The Shocking Truth about Major Gifts: It’s Not about MoneyEveryone wants to develop a major gifts program. Or to strengthen their existing major gifts program. Why? Because they want to raise more money. If you approach major gifts development solely from this perspective you’ll ultimately fail. You might raise more money for a little while. But over the long-term you’ll lose more support than you gain. Because it’s not just about money.
Successful, lifelong major donor relationships are about two things:
(2) GratitudeThe heart of effective fundraising is about uncovering people who share the values your organization enacts; then making a match that enables these people to do something about which they’re passionate. Yes, they end up giving you money to accomplish this end. But it’s not about money. It’s about the impact this money will make. It’s about feeding a hungry family. Saving a grove of trees. Helping an abused woman and child find refuge. Curing a disease. Righting a wrong. Once the gift is made, your job is to show your donor the impact their gift made. To demonstrate gratitude for that impact. To show them again so they’re reminded of the benefits of their investment. To thank them again so they feel truly appreciated. Then, when you think your donor is filled to the brim with the joy of giving, and is ready to re-enact their passion, you show them a way they can do it all over again. Let’s take a closer look at what it takes to build a rich, rewarding relationship with donors you hope to move towards increasing levels of commitment with your charity.
The Right Way to Approach Major Donor Development
First, you must understand your goals:
Find an impact to bring donors joy.
Authentically demonstrate how your donor makes a difference.
Always think from your donor’s perspective.
Reach out proactively to help donors joyfully enact their passions.
It Takes a VillageYour donor needs to be stewarded continually, every time they interact with your organization. It’s not just about what the development department does. It’s how they’re treated by the receptionist. The gift processor. The volunteer coordinator. The program staff. Even the recipients of philanthropy (e.g., students, alumni, families of clients, and more). Everyone has a role in creating positive, productive relationships with your donors.
You have to be in the groove all the time.If you merely act friendly and grateful when you’re in front of donors, but then get snarky and cynical when they’re out of sight, you’ll never be able to create authentic relationships. Because you’ll be in two places – two frames of mind – at the same time. You’ve got to be focused and very clear about your feelings. Otherwise you’re just enacting transactions; not building transformational relationships. Create a culture where folks:
- Model the joy of giving.
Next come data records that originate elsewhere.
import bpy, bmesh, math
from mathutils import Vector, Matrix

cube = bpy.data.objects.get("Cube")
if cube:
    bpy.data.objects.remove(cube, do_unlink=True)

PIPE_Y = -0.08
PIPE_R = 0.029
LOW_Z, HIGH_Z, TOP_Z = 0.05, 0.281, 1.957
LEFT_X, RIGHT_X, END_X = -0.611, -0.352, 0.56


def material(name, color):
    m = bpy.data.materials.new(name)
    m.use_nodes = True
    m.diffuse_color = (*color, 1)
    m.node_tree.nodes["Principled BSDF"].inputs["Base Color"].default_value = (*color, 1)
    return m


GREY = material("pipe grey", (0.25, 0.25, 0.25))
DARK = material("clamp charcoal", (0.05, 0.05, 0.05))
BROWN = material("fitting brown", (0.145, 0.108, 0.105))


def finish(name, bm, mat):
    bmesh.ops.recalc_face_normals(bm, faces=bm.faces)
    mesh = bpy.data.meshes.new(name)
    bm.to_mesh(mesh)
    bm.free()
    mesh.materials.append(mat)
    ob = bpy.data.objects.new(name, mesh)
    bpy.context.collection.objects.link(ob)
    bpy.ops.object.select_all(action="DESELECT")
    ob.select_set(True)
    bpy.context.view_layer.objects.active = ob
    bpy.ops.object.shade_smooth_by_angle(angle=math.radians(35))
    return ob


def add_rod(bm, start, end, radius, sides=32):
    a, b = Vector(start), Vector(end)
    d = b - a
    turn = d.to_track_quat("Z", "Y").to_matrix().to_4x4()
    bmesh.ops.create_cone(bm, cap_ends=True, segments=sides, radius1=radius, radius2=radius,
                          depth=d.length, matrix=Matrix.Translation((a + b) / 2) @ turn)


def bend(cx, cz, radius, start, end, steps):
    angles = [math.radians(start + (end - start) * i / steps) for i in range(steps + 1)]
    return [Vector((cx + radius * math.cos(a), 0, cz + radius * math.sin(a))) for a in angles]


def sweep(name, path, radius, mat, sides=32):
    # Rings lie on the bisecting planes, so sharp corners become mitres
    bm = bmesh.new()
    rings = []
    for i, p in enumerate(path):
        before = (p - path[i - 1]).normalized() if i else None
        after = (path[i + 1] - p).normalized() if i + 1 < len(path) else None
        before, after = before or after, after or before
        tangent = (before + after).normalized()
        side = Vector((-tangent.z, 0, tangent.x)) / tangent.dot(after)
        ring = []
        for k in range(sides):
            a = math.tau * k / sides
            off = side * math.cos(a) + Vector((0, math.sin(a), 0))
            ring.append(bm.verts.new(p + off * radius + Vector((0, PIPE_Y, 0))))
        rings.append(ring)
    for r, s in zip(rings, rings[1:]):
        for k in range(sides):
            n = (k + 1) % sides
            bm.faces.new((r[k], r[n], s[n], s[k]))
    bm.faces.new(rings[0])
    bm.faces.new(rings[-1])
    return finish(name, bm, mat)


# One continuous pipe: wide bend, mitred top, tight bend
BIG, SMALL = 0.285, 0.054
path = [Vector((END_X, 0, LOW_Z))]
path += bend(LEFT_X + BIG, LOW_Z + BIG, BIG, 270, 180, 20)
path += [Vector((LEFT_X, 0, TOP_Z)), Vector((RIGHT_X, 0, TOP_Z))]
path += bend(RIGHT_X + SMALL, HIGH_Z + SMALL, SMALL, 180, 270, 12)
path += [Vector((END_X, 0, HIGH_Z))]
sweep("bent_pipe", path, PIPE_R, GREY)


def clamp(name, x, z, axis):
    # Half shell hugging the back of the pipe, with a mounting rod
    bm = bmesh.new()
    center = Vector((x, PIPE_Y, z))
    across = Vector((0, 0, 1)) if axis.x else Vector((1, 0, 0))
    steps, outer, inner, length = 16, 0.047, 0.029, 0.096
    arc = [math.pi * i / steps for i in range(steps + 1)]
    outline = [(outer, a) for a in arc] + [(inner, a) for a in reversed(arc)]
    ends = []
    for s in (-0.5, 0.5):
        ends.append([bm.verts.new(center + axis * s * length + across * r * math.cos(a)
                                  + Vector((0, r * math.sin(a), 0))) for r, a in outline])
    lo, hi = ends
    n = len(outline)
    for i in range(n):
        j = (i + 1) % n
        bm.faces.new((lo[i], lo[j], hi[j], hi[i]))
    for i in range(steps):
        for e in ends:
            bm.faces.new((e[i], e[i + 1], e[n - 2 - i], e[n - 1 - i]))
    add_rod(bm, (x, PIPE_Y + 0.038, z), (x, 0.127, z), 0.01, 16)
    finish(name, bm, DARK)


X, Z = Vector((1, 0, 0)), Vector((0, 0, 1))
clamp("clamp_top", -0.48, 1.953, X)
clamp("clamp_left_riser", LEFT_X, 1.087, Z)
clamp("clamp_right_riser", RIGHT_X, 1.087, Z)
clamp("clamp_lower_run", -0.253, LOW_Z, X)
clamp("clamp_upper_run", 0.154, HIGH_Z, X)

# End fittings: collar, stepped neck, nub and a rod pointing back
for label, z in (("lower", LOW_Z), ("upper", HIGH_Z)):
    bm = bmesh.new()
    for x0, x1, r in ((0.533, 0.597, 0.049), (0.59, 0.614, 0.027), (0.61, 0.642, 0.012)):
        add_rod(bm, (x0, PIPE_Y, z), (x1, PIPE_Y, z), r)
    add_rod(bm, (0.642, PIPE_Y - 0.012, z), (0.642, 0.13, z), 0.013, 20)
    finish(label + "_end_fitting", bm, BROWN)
Encourage staff and volunteers to (1) connect with the ‘why’ of their affiliation with your organization, and then (2) give accordingly.
- Listen to each other. Spend time learning what program staff do and also teaching them about fundraising. Share success stories. You can’t learn about the work going on that may connect with prospective donors if you don’t do this. You can’t inspire each other if you don’t do this.
- Listen to your constituents. Regularly engage with folks. Ask them for feedback and advice. You can’t learn what floats people’s boats if you don’t listen.
- Keep everyone – staff, volunteers and donors – in the loop. Connect the dots for each other. Development staff should make it a regular practice to let other staff and volunteers know how the great job they did resulted in an act of philanthropy to continue your mission. Make it clear that philanthropy happens because of needs being successfully addressed by your organization; not because of development staff. Make all of your staff and volunteers – your entire village – the heroes.
- Treat everyone like a major donor. Instill a ‘customer’-centered culture where everyone is treated with consideration, honor and gratitude. You don’t always know who your current and potential major donors are.
- Make stewardship a priority. A donor-centered culture flows naturally from a customer-centered culture. When you’re used to thinking your job is to learn what your constituents desire and to make your constituents happy, it’s easy to extend this to donors.
Claire Axelrad , J.D., CFRE was named Outstanding Fundraising Professional of the Year by the Association of Fundraising Professionals and brings 30 years frontline development and marketing experience to her work as principal of Clairification. A sought-after coach and consultant, Claire is a member of the Rogare Fundraising Think Tank Relationship Fundraising Advisory Panel and writes monthly columns for Nonprofit Pro and Maximize Social Business. Clairification was named “Best Fundraising Blog of 2013” by FundRaising Success Magazine. A member of the California State Bar and a graduate of Princeton University, Claire currently resides in San Francisco California.